Every line of the entries below from the one containing "return 0.5 *" to the one containing "p = [g[i] for g, i in zip(GRID, idx)]", both ends included, must be written out exactly. No other line belongs in the answer.

(Dataset entries)
....

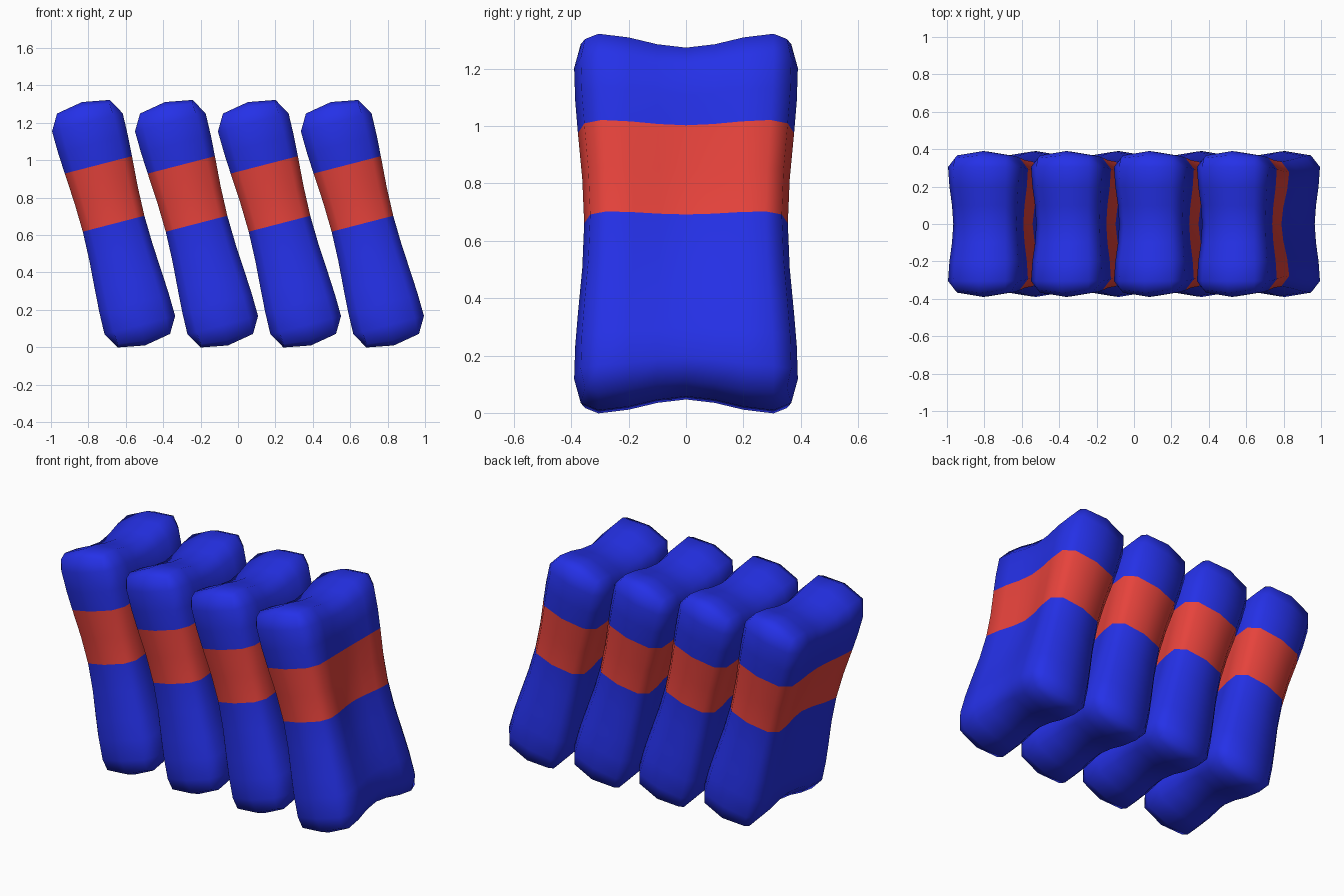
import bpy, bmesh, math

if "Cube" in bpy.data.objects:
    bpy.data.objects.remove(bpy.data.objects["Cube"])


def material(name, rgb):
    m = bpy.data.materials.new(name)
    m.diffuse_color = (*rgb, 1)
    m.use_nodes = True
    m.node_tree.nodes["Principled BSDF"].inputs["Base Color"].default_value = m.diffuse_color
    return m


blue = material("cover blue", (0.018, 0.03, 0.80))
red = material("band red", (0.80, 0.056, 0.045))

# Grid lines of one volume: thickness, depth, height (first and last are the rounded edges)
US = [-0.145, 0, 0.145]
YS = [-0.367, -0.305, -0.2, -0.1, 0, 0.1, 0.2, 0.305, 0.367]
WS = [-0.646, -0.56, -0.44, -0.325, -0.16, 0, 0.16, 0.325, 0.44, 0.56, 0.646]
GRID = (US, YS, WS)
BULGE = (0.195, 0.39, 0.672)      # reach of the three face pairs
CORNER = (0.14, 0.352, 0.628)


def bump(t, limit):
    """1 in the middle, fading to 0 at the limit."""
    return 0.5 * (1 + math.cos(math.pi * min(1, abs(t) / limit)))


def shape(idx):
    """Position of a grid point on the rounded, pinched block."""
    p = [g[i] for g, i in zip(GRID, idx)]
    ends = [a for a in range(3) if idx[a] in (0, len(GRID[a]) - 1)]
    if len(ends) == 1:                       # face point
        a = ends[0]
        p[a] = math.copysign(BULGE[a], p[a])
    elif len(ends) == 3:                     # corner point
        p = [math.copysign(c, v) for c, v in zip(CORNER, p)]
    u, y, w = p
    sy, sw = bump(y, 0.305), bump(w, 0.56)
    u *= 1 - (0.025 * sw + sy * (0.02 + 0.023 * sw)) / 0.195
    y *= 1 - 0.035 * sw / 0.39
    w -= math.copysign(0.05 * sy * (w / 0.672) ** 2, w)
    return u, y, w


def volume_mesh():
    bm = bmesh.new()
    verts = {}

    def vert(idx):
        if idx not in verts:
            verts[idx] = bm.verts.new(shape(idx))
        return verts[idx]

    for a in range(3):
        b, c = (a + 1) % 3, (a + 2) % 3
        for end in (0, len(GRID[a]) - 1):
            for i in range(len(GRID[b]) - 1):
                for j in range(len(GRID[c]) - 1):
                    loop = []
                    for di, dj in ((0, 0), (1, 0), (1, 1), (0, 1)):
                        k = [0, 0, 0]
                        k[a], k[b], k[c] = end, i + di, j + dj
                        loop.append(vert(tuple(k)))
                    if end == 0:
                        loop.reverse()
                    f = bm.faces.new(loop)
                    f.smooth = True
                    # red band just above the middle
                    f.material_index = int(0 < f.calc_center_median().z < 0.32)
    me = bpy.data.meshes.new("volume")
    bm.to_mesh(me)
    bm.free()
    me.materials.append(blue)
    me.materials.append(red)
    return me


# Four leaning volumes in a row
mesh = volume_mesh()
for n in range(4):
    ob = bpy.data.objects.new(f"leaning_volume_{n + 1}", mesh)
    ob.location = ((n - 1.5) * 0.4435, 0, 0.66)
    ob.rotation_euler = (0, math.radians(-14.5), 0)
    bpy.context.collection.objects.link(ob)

....

§ RESPONSE TO THIS EXERCISE:
    return 0.5 * (1 + math.cos(math.pi * min(1, abs(t) / limit)))


def shape(idx):
    """Position of a grid point on the rounded, pinched block."""
    p = [g[i] for g, i in zip(GRID, idx)]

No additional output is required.